━━ Data under study

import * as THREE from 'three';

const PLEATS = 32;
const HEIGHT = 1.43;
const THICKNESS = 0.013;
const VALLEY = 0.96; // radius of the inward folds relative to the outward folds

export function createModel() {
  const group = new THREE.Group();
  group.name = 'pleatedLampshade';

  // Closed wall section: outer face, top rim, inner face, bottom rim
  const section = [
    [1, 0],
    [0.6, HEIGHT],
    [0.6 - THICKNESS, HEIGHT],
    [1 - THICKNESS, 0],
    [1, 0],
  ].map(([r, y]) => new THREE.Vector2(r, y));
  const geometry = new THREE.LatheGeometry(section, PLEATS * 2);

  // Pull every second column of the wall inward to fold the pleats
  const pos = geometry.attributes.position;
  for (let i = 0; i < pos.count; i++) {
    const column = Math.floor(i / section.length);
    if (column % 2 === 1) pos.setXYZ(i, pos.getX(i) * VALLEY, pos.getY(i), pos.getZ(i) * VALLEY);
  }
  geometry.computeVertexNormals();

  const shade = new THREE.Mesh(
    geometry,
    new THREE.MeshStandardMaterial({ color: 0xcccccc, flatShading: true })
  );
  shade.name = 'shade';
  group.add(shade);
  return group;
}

━━━━

Task prompt: Your answer must consist of every line from the listing that holds the string "inward".

Task output:
const VALLEY = 0.96; // radius of the inward folds relative to the outward folds
  // Pull every second column of the wall inward to fold the pleats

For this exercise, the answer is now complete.